Passionate food lovers!
Foodista is a passionate community of food lovers who want to share and exchange its collective knowledge about all things culinary. Our editorial content informs and entertains readers with a daily dose of food news, cooking tips and recipes, health and nutrition information, holidays and special events, and more. Additionally, we feature a wealth of encyclopedic content about foods, tools, and techniques, and house a growing database of user-added recipes.
We have been featured in Time, The New York Times, TechCrunch, Huffington Post, and a multitude of other publications and online media. In 2009, we organized the firstInternational Food Blogger Conference, which has since become the premier event for food bloggers, with an emphasis on food, writing, and technology. In 2010, with the help of food bloggers around the world, we released the Foodista Best of Food Blogs Cookbook, the first cookbook of its kind.

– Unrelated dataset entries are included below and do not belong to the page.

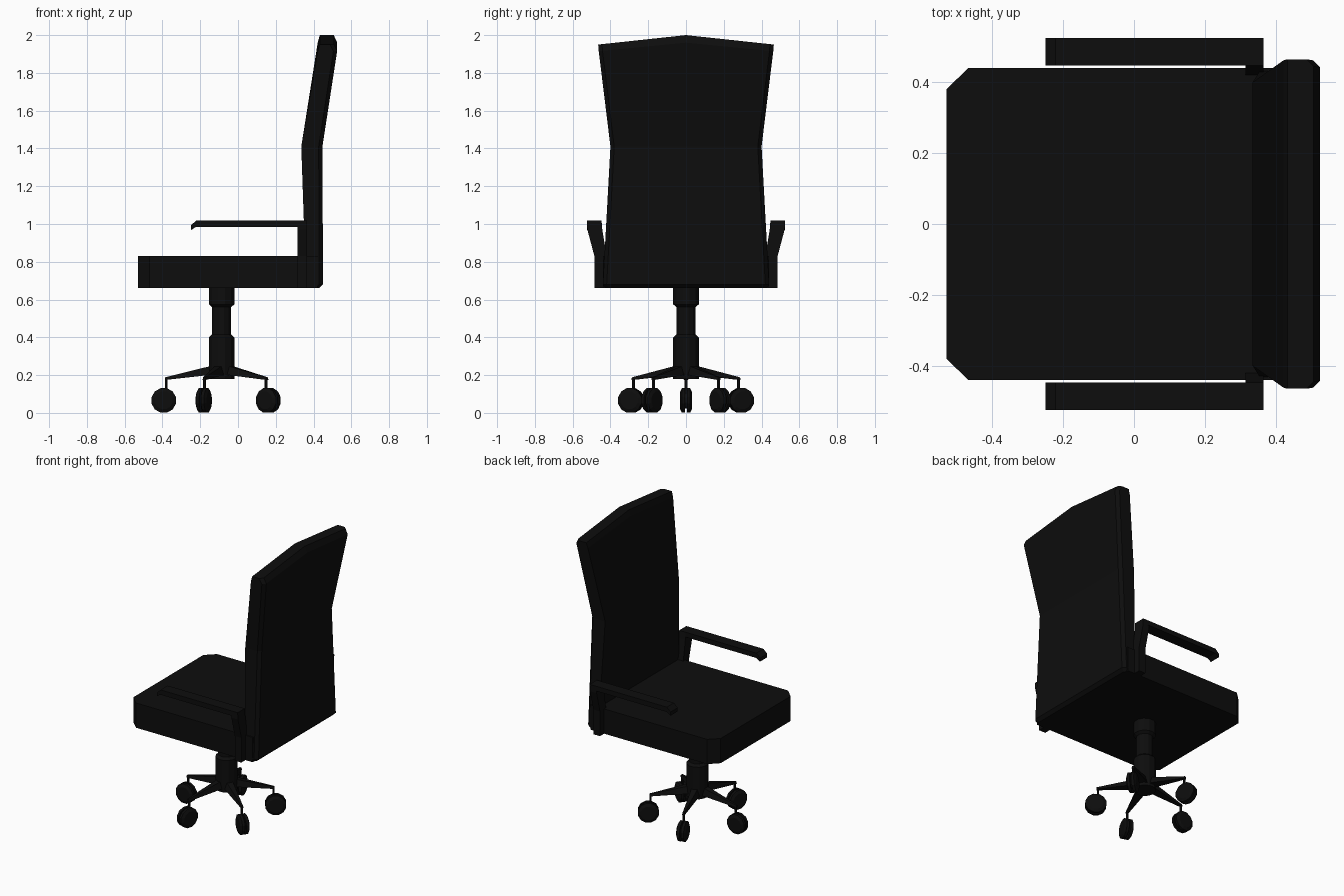
import bpy, bmesh, math
from mathutils import Matrix, Vector

if "Cube" in bpy.data.objects:
    bpy.data.objects.remove(bpy.data.objects["Cube"])

black = bpy.data.materials.new("near_black")
black.diffuse_color = (0.004, 0.004, 0.004, 1)
black.use_nodes = True
black.node_tree.nodes["Principled BSDF"].inputs["Base Color"].default_value = black.diffuse_color
CX = -0.087  # column centre


def loft(name, rings, matrix=Matrix()):
    """Skin a list of equal-length point rings and cap both ends."""
    bm = bmesh.new()
    vs = [[bm.verts.new(matrix @ Vector(p)) for p in r] for r in rings]
    n = len(vs[0])
    for a, b in zip(vs, vs[1:]):
        for i in range(n):
            j = (i + 1) % n
            bm.faces.new((a[i], a[j], b[j], b[i]))
    bm.faces.new(vs[0][::-1])
    bm.faces.new(vs[-1])
    bmesh.ops.recalc_face_normals(bm, faces=bm.faces)
    me = bpy.data.meshes.new(name)
    bm.to_mesh(me)
    bm.free()
    me.materials.append(black)
    ob = bpy.data.objects.new(name, me)
    bpy.context.collection.objects.link(ob)
    return ob


def lathe(name, profile, sides, matrix):
    """Turned part from (radius, height) pairs."""
    rings = [[(r * math.cos((i + .5) * math.tau / sides),
               r * math.sin((i + .5) * math.tau / sides), z) for i in range(sides)]
             for r, z in profile]
    return loft(name, rings, matrix)


# seat with chamfered front corners
outline = [(-.53, -.38), (-.468, -.44), (.42, -.44), (.42, .44), (-.468, .44), (-.53, .38)]
loft("seat", [[(x, y, z) for x, y in outline] for z in (.66, .83)])


# backrest: levels of (z, front x, rear x, half width, rise in the middle)
def back_ring(z, xf, xr, w, rise):
    c = .02
    pts = [(xf, -w), (xf, 0), (xf, w), (xr - c, w), (xr, w - c),
           (xr, 0), (xr, c - w), (xr - c, -w)]
    return [(x, y, z + rise * (1 - abs(y) / w)) for x, y in pts]


loft("backrest", [back_ring(*a) for a in (
    (.66, .36, .43, .43, 0), (.68, .36, .45, .44, 0),
    (1.41, .335, .447, .40, 0), (1.915, .422, .525, .462, .045),
    (1.95, .433, .507, .465, .05))])

# armrests: lower bracket, flared post, pad with a drooping tip
for s, side in ((1, "left"), (-1, "right")):
    flip = Matrix.Diagonal((1, s, 1, 1))
    post = [(.66, .42, .485), (.83, .42, .485), (.97, .443, .522), (1.018, .447, .525)]
    loft(side + "_arm_post",
         [[(.315, a, z), (.365, a, z), (.365, b, z), (.315, b, z)] for z, a, b in post], flip)
    pad = [(-.25, .967), (-.25, .992), (-.222, 1.018), (.33, 1.018), (.33, .985), (-.222, .985)]
    loft(side + "_arm_pad", [[(x, y, z) for x, z in pad] for y in (.447, .525)], flip)

# gas column
lathe("column", [(.07, .18), (.07, .40), (.053, .415), (.053, .56), (.07, .575), (.07, .66)],
      12, Matrix.Translation((CX, 0, 0)))

# five-star base with twin-wheel casters
for k in range(5):
    M = Matrix.Translation((CX, 0, 0)) @ Matrix.Rotation(math.pi + k * math.tau / 5, 4, 'Z')
    leg = [(.03, .035, .195, .255), (.07, .032, .20, .245), (.30, .009, .174, .188)]
    loft(f"base_leg_{k}", [[(r, -w, a), (r, w, a), (r, w * .6, b), (r, -w * .6, b)]
                           for r, w, a, b in leg], M)
    lathe(f"caster_pin_{k}", [(.008, .06), (.008, .185)], 6, M @ Matrix.Translation((.292, 0, 0)))
    axle = M @ Matrix.Translation((.306, 0, .066)) @ Matrix.Rotation(math.pi / 2, 4, 'X')
    lathe(f"caster_{k}", [(.048, -.031), (.067, -.022), (.067, -.005), (.045, -.005),
                          (.045, .005), (.067, .005), (.067, .022), (.048, .031)], 12, axle)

NoteStreams By Foodista
Scallops are a succulent food of the sea that have a somewhat mysterious story to tell.
Don't judge a book by its cover. Once you peel away its gnarly exterior you have, well, still not the most beautiful looking thing but when cooked, oh how the angels sing!
Paris, nous sommes arrivés! We landed in the City of Light exhausted, yet ready to pack in as much as we could in less than 48-hours. Who can sleep on a Trans-Atlantic flight knowing you get to tick off a box from your travel bucket list? Go on a river boat cruise through Europe: check!
Did you know that California accounts for 99% of walnut production in the United States? In fact, the Central Valley in California is home to more than 4,000 walnut growers and nearly 100 processors, who ship to more than 40 countries.
I was blindfolded, led into a room, and seated at a table. My “guide” gently took my hand and slowly mapped out what lay before me: 4 wine glasses, a water glass, and a cheese plate. I was there to explore how the aromas and flavors of wine are accentuated by depriving an important sense when tasting: our eyesight.
New York Times photographer Andrew Scrivani came to Seattle to lead two four-hour long workshops. The events were organized and hosted by Seattle Bon Vivant herself, Myra Kohn. Going in with only a camera, some basic light manipulation tools, and a fuzzy understanding of what makes food pictures evocative, I left the workshop confident and ready to take better photographs. Scrivani is one of those people with a passion for what they do that is palpable. It's inspiring. It's genuine.
Here are just 15 of the valuable tips he taught me: